(Material for the task)
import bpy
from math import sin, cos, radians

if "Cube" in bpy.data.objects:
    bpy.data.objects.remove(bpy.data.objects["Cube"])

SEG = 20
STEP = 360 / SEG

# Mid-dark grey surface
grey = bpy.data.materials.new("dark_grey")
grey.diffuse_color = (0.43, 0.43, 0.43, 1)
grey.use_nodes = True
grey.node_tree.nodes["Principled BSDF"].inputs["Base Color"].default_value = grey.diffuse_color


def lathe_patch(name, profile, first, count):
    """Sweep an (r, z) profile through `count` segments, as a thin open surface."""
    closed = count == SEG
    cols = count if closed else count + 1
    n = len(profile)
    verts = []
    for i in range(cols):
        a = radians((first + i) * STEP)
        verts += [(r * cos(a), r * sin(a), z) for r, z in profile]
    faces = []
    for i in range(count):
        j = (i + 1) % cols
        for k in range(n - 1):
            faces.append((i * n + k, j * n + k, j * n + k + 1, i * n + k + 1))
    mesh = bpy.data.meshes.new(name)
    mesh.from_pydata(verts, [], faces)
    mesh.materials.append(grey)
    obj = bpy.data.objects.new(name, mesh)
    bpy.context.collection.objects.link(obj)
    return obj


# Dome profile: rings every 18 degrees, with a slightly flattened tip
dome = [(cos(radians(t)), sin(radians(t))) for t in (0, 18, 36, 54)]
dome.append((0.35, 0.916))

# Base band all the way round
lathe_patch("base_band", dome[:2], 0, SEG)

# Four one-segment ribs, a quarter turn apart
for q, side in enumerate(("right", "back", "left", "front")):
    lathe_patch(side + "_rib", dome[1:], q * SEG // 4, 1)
(End Material for the task)
(Material for the task)
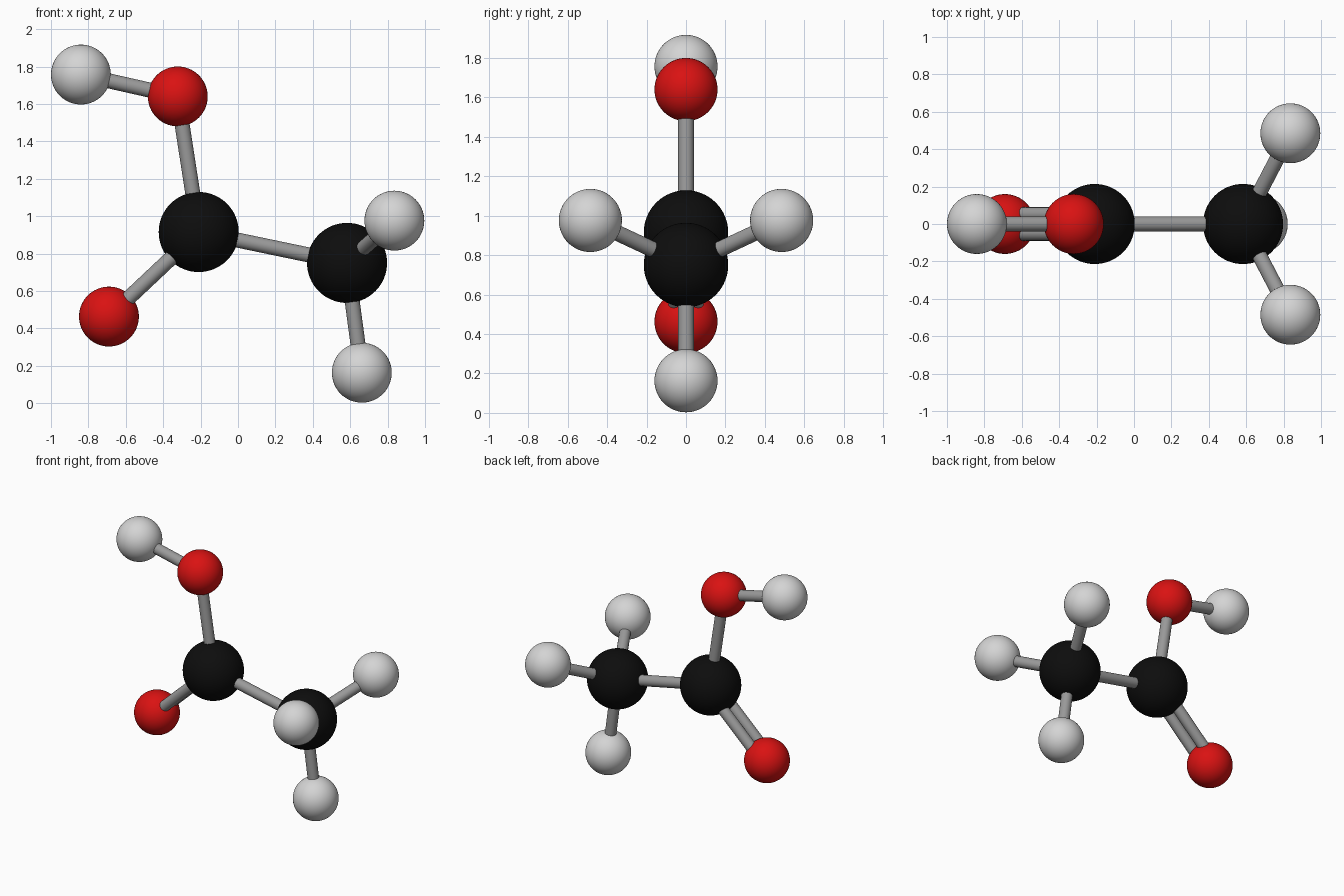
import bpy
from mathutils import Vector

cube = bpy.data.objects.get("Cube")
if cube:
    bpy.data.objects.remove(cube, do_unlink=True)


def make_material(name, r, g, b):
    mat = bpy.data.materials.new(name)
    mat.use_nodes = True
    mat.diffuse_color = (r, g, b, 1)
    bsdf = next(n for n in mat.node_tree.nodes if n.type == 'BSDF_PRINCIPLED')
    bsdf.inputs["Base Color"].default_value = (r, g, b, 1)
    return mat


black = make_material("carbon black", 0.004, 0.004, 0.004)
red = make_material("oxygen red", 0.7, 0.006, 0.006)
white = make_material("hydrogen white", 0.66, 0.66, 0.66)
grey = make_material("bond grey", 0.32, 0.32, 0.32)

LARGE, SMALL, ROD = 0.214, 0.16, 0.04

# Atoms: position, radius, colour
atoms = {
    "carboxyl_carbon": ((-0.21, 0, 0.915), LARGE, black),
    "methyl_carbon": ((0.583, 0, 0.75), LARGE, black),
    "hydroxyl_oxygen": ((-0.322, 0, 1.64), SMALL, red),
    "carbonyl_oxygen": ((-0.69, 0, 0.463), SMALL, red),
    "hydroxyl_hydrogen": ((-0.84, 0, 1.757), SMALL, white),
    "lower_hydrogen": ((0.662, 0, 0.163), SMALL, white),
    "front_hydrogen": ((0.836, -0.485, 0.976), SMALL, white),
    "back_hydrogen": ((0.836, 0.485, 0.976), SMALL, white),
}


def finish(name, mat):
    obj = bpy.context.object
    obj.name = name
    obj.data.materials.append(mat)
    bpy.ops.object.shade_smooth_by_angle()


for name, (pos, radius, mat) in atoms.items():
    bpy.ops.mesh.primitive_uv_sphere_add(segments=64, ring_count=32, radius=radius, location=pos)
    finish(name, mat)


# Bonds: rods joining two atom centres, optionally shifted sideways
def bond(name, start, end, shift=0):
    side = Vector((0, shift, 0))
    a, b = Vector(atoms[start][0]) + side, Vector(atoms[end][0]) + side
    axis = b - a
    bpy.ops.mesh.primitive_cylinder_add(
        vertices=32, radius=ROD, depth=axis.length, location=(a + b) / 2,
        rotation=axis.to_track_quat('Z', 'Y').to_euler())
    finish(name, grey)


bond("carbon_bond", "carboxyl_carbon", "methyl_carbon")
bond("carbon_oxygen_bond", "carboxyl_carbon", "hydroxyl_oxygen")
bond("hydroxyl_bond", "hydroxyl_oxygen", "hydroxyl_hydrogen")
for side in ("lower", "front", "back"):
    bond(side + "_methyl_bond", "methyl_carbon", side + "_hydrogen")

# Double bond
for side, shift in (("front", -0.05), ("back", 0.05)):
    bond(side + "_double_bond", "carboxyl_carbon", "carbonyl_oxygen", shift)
(End Material for the task)
- [Work request]:
Count the lines in the data where "grey" occurs. Report the number only.

- [Response area]:
8